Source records
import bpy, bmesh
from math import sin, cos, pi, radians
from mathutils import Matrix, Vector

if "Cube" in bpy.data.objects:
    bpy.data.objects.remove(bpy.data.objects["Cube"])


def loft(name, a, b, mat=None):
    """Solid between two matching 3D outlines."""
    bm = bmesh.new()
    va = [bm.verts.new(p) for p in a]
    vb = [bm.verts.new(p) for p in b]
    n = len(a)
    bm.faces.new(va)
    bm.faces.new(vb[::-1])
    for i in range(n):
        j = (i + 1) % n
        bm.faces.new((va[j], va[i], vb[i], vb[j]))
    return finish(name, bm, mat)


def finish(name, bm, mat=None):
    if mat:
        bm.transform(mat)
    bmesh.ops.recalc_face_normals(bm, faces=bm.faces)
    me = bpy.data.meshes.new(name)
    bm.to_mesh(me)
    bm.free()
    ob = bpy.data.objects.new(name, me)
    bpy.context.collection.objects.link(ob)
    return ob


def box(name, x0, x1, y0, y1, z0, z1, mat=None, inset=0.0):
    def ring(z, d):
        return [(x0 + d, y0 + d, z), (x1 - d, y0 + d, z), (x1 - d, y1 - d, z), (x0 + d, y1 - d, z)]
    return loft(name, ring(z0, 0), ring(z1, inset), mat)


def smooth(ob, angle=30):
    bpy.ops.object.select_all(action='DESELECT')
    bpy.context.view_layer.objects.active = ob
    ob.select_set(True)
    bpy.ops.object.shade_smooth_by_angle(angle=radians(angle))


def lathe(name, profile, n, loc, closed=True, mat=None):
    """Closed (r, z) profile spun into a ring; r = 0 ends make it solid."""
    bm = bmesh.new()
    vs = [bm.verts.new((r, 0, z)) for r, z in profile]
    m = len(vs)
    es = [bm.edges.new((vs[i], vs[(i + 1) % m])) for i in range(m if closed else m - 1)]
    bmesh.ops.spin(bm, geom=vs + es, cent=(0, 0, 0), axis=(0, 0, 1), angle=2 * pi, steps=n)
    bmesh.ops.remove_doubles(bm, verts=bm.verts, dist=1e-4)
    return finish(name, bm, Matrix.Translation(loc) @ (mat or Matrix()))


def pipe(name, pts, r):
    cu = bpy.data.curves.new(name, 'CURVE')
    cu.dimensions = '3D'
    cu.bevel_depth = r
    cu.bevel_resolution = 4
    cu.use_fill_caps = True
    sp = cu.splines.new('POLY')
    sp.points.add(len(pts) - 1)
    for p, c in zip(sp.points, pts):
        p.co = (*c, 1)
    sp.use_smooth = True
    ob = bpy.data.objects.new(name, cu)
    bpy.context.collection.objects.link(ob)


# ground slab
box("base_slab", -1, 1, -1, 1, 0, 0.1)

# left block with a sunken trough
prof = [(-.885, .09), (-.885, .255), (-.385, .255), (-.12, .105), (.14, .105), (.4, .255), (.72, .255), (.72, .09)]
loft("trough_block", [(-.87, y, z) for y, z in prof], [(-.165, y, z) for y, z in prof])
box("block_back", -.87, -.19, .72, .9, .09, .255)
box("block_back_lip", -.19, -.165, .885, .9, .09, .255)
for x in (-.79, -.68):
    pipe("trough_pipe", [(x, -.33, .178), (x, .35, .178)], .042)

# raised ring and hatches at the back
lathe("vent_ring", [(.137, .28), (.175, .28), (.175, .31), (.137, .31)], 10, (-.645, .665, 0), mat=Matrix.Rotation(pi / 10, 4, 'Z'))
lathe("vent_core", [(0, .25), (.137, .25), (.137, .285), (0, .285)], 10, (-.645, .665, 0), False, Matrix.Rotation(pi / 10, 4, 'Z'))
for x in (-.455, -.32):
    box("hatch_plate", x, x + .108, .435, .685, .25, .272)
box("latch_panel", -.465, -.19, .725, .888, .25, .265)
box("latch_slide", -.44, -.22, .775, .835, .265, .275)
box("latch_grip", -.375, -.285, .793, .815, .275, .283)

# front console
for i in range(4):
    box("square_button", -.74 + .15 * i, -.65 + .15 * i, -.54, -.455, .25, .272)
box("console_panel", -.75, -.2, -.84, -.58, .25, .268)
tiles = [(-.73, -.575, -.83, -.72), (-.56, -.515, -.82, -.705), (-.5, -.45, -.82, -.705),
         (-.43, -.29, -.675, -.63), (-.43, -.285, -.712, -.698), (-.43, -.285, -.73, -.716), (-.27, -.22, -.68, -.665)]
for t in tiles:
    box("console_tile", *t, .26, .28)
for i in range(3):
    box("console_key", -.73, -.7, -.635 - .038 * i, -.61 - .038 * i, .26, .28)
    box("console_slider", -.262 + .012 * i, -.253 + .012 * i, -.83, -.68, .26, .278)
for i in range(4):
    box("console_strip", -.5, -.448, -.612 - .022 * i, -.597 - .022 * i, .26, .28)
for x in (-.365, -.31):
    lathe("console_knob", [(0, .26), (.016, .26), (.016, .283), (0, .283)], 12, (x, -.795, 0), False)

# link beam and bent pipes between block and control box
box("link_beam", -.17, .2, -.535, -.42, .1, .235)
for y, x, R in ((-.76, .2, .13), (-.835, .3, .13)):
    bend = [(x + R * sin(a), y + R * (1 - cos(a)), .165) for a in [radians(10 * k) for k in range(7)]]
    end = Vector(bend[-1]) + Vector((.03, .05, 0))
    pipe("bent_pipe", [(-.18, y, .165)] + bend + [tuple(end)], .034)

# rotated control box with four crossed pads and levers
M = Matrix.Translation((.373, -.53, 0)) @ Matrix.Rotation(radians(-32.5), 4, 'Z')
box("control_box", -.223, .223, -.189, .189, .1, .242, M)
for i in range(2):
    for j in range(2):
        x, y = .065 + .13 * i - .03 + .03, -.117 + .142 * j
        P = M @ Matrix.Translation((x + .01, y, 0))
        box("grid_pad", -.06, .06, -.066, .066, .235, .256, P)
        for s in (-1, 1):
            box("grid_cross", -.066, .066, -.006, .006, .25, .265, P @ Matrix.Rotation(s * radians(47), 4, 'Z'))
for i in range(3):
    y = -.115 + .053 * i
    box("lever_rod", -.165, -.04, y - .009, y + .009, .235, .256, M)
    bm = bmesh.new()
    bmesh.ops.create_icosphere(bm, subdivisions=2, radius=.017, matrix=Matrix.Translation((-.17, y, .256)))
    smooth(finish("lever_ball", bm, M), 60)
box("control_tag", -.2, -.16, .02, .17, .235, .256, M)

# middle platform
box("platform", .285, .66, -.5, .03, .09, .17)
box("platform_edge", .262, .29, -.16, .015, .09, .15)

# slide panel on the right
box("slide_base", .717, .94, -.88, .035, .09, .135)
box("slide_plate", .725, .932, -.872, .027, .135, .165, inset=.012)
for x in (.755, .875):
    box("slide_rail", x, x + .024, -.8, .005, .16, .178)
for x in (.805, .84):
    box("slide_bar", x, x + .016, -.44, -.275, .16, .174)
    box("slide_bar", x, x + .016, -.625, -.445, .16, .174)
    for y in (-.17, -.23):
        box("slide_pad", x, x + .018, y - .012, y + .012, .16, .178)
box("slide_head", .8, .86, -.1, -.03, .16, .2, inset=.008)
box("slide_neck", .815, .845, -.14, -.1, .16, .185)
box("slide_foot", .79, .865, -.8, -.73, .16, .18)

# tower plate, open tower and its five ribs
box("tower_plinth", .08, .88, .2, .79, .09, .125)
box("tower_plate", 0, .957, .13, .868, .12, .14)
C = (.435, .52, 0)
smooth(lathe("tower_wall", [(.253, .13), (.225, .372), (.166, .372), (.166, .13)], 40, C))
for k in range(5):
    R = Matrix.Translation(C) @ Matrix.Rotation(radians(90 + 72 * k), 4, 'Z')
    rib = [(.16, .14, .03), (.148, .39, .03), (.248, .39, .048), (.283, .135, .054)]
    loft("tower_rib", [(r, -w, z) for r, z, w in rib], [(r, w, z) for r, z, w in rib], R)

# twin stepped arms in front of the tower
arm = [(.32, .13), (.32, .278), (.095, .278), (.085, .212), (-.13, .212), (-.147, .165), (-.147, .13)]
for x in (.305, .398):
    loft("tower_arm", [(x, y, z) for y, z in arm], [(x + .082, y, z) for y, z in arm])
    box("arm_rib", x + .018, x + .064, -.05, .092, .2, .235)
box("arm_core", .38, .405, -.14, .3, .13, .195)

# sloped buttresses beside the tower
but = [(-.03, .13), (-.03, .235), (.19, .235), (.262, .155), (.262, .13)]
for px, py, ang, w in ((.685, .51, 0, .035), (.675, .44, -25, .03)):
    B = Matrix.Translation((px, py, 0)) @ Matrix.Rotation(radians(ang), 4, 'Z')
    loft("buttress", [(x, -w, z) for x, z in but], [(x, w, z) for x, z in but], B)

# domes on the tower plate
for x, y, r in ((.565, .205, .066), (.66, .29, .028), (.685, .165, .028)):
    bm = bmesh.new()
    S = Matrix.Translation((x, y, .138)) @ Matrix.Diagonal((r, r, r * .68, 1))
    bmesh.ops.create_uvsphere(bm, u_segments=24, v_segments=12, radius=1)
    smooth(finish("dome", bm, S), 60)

Exercise objective
Each line holding the word "return" must be copied from the data.

Answer to the problem
    return finish(name, bm, mat)
    return ob
        return [(x0 + d, y0 + d, z), (x1 - d, y0 + d, z), (x1 - d, y1 - d, z), (x0 + d, y1 - d, z)]
    return loft(name, ring(z0, 0), ring(z1, inset), mat)
    return finish(name, bm, Matrix.Translation(loc) @ (mat or Matrix()))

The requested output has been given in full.